It takes a lot of hard work before the hard work starts…

Melbecks at sunset © Matthew Snelling

As the blanket bog restoration season gets underway, Matthew Snelling looks back at all the preparation we do before a single tool is lifted.

The start of the breeding bird season in April means the end of Yorkshire Peat Partnership’s field surveying and this year was not for the faint hearted. The beast from the east tested our restoration team with high winds, sub-zero temperatures and snow drifts that proved too much even for our plucky Fiat Pandas. Not to let this stop us though, our team managed to survey 6 sites, covering a total area of ~4,659 hectares and collected over 8,000 data points along the way. Not a bad effort.
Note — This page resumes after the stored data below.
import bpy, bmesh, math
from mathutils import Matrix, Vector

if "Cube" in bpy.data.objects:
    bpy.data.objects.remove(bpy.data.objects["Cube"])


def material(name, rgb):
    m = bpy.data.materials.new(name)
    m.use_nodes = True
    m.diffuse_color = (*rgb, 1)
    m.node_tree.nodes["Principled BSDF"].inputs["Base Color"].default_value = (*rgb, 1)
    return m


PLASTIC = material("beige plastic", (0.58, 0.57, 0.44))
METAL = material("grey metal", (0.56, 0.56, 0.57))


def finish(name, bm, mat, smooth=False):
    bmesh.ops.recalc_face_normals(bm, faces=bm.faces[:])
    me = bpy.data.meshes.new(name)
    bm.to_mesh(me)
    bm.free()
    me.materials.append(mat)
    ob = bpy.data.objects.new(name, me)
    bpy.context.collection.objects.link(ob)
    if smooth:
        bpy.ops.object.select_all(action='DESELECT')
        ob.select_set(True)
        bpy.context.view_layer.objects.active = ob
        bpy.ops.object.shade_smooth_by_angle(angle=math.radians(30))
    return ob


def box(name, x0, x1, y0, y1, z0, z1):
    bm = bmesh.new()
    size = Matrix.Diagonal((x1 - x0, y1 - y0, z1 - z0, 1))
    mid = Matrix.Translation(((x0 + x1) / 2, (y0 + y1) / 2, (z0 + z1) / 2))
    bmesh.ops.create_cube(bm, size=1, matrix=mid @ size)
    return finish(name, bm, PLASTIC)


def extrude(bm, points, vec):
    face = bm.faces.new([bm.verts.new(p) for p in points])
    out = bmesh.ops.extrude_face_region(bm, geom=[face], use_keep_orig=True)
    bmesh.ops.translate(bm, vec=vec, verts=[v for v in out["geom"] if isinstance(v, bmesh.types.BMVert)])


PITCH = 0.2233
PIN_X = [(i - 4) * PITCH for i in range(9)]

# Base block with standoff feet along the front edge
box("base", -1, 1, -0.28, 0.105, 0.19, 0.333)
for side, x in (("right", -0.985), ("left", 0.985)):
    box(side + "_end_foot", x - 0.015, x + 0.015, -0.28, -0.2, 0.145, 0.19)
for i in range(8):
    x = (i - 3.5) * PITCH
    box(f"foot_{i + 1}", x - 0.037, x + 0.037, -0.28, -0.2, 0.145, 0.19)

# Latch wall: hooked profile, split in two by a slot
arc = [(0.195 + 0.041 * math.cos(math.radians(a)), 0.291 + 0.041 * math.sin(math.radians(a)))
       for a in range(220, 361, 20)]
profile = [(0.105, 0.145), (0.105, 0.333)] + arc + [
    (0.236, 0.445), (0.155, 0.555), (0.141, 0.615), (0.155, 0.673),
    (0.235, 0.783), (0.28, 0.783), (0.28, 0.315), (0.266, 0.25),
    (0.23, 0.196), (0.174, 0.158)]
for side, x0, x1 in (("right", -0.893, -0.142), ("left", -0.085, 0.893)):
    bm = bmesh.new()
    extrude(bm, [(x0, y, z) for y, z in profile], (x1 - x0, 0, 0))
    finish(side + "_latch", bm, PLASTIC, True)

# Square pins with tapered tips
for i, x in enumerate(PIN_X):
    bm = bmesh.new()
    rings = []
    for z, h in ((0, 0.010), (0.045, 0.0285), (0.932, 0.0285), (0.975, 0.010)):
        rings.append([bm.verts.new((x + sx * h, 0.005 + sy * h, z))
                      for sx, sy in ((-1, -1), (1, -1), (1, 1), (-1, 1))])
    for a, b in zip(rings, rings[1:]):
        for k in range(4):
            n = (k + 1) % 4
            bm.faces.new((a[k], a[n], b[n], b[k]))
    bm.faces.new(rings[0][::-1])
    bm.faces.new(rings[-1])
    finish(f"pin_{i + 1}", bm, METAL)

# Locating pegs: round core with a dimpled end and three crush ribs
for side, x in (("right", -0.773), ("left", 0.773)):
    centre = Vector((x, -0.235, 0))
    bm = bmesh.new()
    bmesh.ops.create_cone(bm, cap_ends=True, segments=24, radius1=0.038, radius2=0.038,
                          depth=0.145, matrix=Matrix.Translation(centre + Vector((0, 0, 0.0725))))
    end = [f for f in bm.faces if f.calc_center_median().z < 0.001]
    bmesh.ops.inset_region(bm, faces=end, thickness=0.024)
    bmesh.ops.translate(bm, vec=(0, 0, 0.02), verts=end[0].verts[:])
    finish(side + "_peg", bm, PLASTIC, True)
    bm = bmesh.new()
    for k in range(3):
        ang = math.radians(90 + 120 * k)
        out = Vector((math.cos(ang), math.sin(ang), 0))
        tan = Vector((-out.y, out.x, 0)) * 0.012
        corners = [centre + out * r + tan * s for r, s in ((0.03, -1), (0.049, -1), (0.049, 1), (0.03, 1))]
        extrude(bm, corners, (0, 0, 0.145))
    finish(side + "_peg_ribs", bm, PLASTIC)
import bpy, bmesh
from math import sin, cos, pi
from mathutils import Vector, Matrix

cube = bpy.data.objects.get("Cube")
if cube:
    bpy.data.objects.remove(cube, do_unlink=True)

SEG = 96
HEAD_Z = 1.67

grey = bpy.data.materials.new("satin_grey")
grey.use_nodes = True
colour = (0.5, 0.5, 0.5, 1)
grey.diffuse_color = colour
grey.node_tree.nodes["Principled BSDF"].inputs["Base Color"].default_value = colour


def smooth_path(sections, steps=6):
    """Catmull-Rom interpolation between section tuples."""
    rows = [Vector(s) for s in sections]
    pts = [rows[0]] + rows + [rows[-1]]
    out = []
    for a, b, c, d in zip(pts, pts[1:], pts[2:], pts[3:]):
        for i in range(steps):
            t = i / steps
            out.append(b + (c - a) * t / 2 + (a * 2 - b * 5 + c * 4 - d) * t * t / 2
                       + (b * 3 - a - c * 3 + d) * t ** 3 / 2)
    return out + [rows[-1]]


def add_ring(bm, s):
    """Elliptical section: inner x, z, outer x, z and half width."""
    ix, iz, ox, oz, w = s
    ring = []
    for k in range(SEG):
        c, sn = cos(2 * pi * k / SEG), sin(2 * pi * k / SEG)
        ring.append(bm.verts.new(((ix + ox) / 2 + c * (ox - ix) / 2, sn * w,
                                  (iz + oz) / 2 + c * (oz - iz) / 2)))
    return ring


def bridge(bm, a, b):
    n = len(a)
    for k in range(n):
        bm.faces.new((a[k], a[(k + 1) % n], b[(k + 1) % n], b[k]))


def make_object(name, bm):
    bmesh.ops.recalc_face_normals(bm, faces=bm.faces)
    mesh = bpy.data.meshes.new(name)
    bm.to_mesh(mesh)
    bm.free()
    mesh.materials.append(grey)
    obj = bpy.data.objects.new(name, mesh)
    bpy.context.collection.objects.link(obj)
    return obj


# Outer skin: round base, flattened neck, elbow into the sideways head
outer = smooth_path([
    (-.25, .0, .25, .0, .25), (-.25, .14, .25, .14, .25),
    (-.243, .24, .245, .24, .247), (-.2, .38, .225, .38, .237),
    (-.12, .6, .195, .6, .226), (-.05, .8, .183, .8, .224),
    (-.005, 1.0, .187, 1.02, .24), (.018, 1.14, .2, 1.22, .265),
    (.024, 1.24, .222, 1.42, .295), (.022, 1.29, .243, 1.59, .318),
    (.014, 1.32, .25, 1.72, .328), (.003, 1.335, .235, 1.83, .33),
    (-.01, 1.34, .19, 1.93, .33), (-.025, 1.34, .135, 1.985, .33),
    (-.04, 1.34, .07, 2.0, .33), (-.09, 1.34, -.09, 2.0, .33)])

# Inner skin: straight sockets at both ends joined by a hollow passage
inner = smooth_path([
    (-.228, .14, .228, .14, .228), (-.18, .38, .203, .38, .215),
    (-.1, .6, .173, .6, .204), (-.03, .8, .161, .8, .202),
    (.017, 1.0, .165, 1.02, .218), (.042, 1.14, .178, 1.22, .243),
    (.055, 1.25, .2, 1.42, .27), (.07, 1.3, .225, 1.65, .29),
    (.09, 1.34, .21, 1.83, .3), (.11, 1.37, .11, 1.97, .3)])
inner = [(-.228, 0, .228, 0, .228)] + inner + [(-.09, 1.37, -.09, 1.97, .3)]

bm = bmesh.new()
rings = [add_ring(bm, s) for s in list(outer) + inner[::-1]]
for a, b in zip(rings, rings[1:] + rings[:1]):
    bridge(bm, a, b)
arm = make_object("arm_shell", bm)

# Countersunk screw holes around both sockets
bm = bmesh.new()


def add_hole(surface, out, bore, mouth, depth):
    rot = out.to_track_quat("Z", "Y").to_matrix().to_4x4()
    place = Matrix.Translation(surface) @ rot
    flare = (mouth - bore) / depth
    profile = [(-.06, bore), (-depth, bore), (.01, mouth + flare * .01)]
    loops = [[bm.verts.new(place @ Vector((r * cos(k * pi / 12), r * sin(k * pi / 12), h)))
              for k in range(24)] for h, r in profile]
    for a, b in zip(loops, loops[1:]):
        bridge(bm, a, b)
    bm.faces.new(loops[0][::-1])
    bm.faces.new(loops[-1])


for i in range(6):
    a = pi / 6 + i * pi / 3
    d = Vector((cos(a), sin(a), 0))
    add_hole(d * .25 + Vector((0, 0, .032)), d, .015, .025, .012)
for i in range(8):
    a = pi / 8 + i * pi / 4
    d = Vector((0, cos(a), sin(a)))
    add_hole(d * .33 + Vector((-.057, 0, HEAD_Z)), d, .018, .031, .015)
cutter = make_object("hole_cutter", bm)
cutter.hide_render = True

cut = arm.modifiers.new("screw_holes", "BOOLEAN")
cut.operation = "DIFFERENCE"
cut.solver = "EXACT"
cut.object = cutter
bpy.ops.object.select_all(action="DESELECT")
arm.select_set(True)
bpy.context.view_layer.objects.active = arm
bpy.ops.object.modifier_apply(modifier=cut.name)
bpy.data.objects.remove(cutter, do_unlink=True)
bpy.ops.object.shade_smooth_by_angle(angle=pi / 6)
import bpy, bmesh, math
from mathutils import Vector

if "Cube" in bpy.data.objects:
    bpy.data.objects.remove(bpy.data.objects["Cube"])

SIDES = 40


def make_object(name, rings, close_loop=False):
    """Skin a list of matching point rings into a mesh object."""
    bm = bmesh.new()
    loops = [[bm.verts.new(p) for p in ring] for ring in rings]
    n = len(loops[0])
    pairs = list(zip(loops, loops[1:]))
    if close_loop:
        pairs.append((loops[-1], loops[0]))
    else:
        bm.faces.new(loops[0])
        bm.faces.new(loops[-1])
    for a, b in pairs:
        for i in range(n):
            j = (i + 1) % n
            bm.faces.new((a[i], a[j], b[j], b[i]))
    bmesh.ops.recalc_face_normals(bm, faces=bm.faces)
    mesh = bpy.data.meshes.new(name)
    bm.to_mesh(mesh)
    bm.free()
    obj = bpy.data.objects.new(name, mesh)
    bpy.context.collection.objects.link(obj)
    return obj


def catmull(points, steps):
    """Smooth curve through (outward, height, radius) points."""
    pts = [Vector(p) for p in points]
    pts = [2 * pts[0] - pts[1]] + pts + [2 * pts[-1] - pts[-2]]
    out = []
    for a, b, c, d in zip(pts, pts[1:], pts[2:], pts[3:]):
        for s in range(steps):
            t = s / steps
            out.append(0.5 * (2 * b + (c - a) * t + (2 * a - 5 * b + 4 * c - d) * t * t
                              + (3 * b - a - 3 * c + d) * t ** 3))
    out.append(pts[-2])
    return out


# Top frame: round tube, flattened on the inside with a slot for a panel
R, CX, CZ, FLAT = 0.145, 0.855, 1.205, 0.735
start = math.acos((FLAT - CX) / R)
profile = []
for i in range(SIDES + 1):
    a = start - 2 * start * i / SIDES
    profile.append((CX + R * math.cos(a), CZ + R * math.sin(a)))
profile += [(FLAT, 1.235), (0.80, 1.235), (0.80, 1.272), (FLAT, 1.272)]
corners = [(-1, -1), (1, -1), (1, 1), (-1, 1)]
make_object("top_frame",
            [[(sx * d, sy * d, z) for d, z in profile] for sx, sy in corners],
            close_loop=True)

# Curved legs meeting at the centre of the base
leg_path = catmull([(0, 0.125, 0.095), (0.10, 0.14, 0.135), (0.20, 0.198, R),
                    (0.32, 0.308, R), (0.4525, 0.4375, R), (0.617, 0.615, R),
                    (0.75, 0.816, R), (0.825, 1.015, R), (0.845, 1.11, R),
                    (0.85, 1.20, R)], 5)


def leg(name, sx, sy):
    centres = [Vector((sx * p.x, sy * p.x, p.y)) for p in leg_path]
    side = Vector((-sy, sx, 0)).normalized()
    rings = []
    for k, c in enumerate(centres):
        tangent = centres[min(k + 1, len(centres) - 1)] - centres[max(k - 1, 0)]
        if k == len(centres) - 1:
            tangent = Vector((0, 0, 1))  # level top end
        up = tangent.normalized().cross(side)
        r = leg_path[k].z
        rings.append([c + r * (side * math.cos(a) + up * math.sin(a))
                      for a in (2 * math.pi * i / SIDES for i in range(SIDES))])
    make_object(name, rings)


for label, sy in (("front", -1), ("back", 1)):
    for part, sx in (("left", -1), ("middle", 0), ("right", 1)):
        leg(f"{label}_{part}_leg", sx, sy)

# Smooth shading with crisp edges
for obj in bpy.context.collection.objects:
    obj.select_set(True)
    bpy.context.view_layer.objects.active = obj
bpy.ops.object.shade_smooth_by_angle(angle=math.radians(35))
The field survey helps us to quantify the extent of drainage or erosion features that are damaging the bogs. However this is just the beginning of restoring peatlands to their former glory. What we do with this data next influences what happens on the ground this coming winter.

Post-survey mapping is the crucial step after a survey that turns this wealth of data into something tangible, which we use to understand the complex problems our uplands are facing. Showing this information on a map helps to illustrate the landscape scale of the challenge. We use open source QGIS for most of the mapping but when heavier processing is required, ArcMap is used. You can see some examples below:

Yorkshire’s boggy habitats can feel very distant during the long days in the office throughout the summer months. However, our post survey mapping moulds our restoration plans, which guide the work delivered on the ground. The mapping is worthwhile because it means we can squeeze the best value out of every pound we spend and this helps enrich Yorkshire’s landscapes for people and wildlife long into the future.